Dogs here are often dressed up.
Image Credit:

It's not uncommon to see a dog in a stroller.

It's not even that uncommon to see a dog in a "baby" sling.

There are many specialty shops for animal accessories, so one's dog can be as cute (kawaii!) as the owner.

This little pup is for sale in a tiny little dog boutique right near our house for about $3,000 USD
Japanese dog owners are very respectful when taking their dogs out.  They are often seen with a little bag which includes bags for poop and often a water bottle to rinse off any areas that the dogs may have peed.  It is very uncommon to see dog poop in parks, which is nice when you have little kids running through them.

Monday, October 14, 2013

30 Things You Should Know and/or Will Love about Japan Series: # 25

#25 - Sports Day

Sports Day is my favorite school day out of the whole year.  Sports Day is a national holiday in Japan.  This holiday began to commemorate the Tokyo Olympics in 1964 and it was created to promote health and well being.

Schools have large events on these days which would compare to a Field Day in the U.S. (but better).  All families come to Sports Day.  Sports Day looks a little different at our school compared to Japanese schools.  Most of the Japanese schools on our island have already had their Sports Days the last two weekends.  In combination to a well orchestrated event and competitions, there is also an bento (lunch) "competition" amongst the moms.  A lot of time and effort goes into creating these beautiful and balanced lunches.

Our school has events that the whole school participates in (my favorites) and then the different sections of the schools go off and has competitions by grade level/age levels.  It isn't too competitive at our school, but the kids do separate off into two teams - Red and Gray, representing our school colors.

This year, our Sports Day is going to be a bit different, because it's our school's Centennial Celebration, so there are a lot of alumni and guests on campus.  We will only have the full school group activities and then a whole community BBQ.

Go Team Read 2012
Here are some of our previous Sports Day blogposts:
Sports Day 2009
Sports Day 2010 (no record of this - but I was VERY pregnant with Lola, so we'll blame her)
Sports Day 2011
Sports Day 2012

We're excited this year, because Lola will be joining us.  Her daycare is closed due the the national holiday and now that she's a bit older, she can come and hang out with us, and maybe even participate a bit!

Sports Day at the Rokko Island High School last week

Sports Day 2013 Pictures HERE

Sunday, October 13, 2013

30 Things You Should Know and/or Will Love about Japan Series: # 22

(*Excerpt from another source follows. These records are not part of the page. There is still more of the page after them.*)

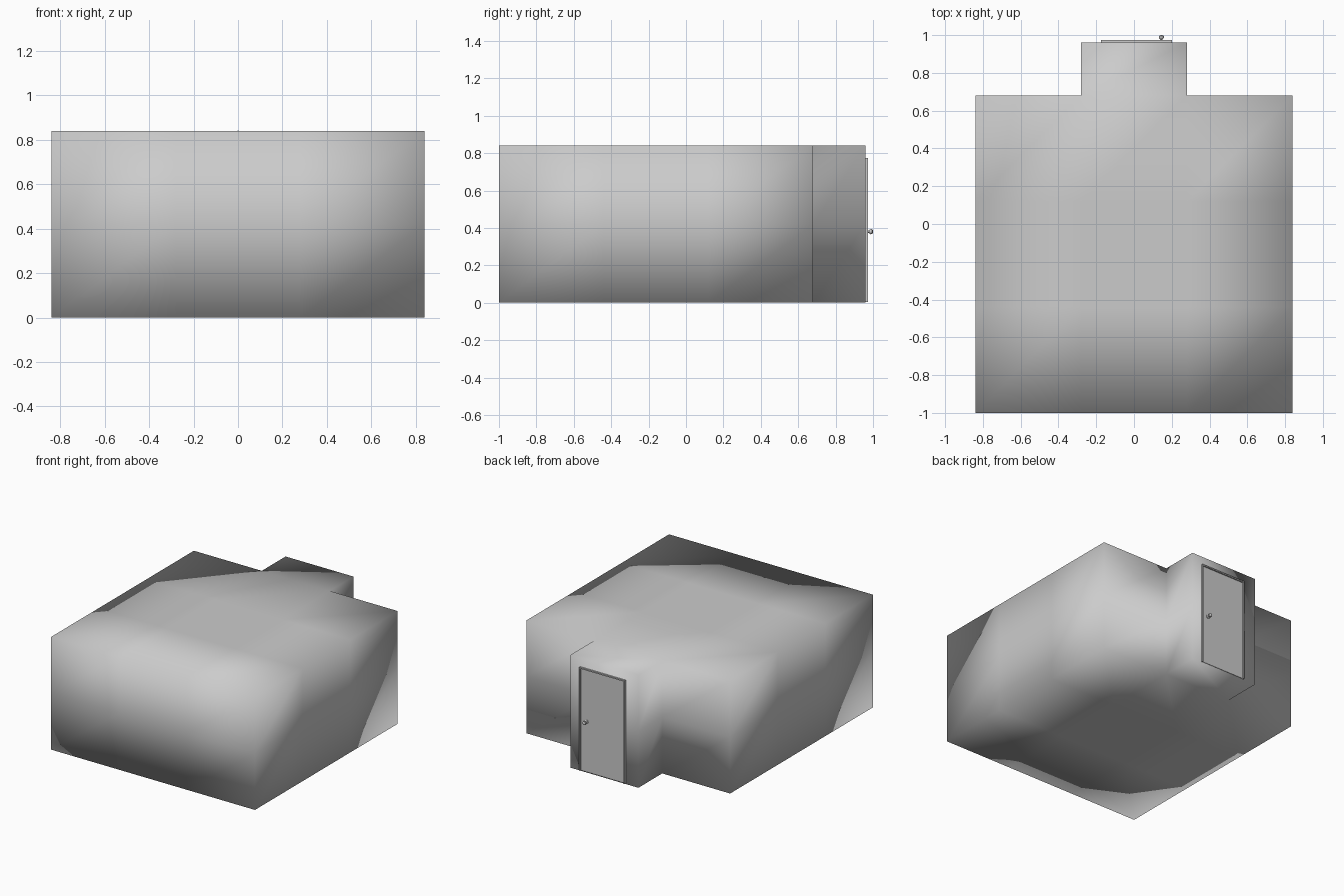
import bpy, bmesh, math
from mathutils import Matrix, Vector

if "Cube" in bpy.data.objects:
    bpy.data.objects.remove(bpy.data.objects["Cube"])


def finish(bm, name, smooth=False):
    bmesh.ops.remove_doubles(bm, verts=bm.verts, dist=1e-4)
    bmesh.ops.recalc_face_normals(bm, faces=bm.faces)
    for f in bm.faces:
        f.smooth = smooth
    me = bpy.data.meshes.new(name)
    bm.to_mesh(me)
    bm.free()
    ob = bpy.data.objects.new(name, me)
    bpy.context.collection.objects.link(ob)
    return ob


def add_box(bm, x0, x1, y0, y1, z0, z1):
    m = Matrix.Translation(((x0 + x1) / 2, (y0 + y1) / 2, (z0 + z1) / 2))
    m = m @ Matrix.Diagonal((x1 - x0, y1 - y0, z1 - z0, 1))
    bmesh.ops.create_cube(bm, size=1, matrix=m)


def add_quad(bm, *pts):
    bm.faces.new([bm.verts.new(p) for p in pts])


# Room shell with its entrance alcove, built on a coarse module grid
XS = [-0.84, -0.28, 0.28, 0.84]
YS = [-1.0, -0.44, 0.12, 0.68, 0.96]
ZS = [0.0, 0.42, 0.84]
cells = {(i, j) for i in range(3) for j in range(3)} | {(1, 3)}
bm = bmesh.new()
for i, j in cells:
    x0, x1, y0, y1 = XS[i], XS[i + 1], YS[j], YS[j + 1]
    for z in (ZS[0], ZS[-1]):  # floor and ceiling
        add_quad(bm, (x0, y0, z), (x1, y0, z), (x1, y1, z), (x0, y1, z))
    sides = {(0, -1): ((x0, y0), (x1, y0)), (1, 0): ((x1, y0), (x1, y1)),
             (0, 1): ((x1, y1), (x0, y1)), (-1, 0): ((x0, y1), (x0, y0))}
    for (di, dj), (a, b) in sides.items():  # walls where no neighbour
        if (i + di, j + dj) not in cells:
            for z0, z1 in zip(ZS, ZS[1:]):
                add_quad(bm, (*a, z0), (*b, z0), (*b, z1), (*a, z1))
finish(bm, "room_shell", smooth=True)

# Thin door frame standing proud of the wall
L, R, TOP, T = -0.176, 0.2, 0.775, 0.009
bm = bmesh.new()
add_box(bm, L, L + T, 0.95, 0.973, 0.004, TOP)
add_box(bm, R - T, R, 0.95, 0.973, 0.004, TOP)
add_box(bm, L + T, R - T, 0.95, 0.973, TOP - T, TOP)
finish(bm, "door_frame")

# Door panel set back inside the frame
bm = bmesh.new()
add_box(bm, L + T, R - T, 0.945, 0.963, 0.006, TOP - T)
finish(bm, "door")

# Turned door knob: rose, neck and ball
profile = [(0, 0.962), (0.014, 0.962), (0.014, 0.969), (0.006, 0.973),
           (0.006, 0.978), (0.011, 0.982), (0.014, 0.988), (0.013, 0.995),
           (0.007, 0.999), (0, 1.0)]
bm = bmesh.new()
vs = [bm.verts.new((0.145 + r, y, 0.38)) for r, y in profile]
es = [bm.edges.new(p) for p in zip(vs, vs[1:])]
bmesh.ops.spin(bm, geom=vs + es, cent=(0.145, 0, 0.38), axis=(0, 1, 0),
               angle=math.tau, steps=16)
knob = finish(bm, "door_knob")
bpy.context.view_layer.objects.active = knob
knob.select_set(True)
bpy.ops.object.shade_smooth_by_angle(angle=math.radians(40))

# Tip of the ceiling lamp fitting poking through the roof
bm = bmesh.new()
bmesh.ops.create_cone(bm, cap_ends=True, segments=8, radius1=0.003, radius2=0.003,
                      depth=0.02, matrix=Matrix.Translation((0, -0.16, 0.832)))
finish(bm, "ceiling_fitting")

#22 Money - Japanese Yen

Image Credit:
In Japan, the currency is the yen noted as ¥ or 円.  At the time this is being published, the rate of the Yen to the U.S. dollar is about 100¥ to $1.  One of the easiest things to do (and something we did for the first few years we were here when taking money out of the ATM machines), is to just cover up the last two digits to figure out how much you are spending.  Seriously, those zeros sometimes get confusing.

The 1,000 Yen note is about $10 USD.
Image Credit:
The 10,000 Yen note is about $100 USD.  And referred to as "an ichiman"
Image Credit:
(There is also a 2000¥ note, but the aren't commonly found when you are out and about shopping for things).

Image Credit:
500¥ - about $5 USD (it's about the size of a silver dollar)
100¥ is about $1 USD
50¥ is about 50 cents
10¥ is about 10 cents
5 ¥ is about 5 cents
1 ¥ is just like our penny (and feels fake and almost weighs nothing).

In Japan, the money is always clean and barely looks used.

Foreign debit/credit cards in Japan usually work at the stores, but not always at the ATM machines, which are plentiful.  However, the Post Offices have ATMs that accept foreign cards (and have "English" and sometimes "Korean"/"Portuguese" buttons for easy use).

One of the other issues with getting cash, as at least where we live, is that there are no ATM machines open late at night or early in the morning - so you just have to plan well when you need cash.

When you are here, you'll have no issues, as we have both foreign and Japanese bank accounts to get money.

And always, because Japan is so safe, you can easily walk around with money or ask for help when you are trying to figure out how much something is, because they are definitely not trying to rip you off!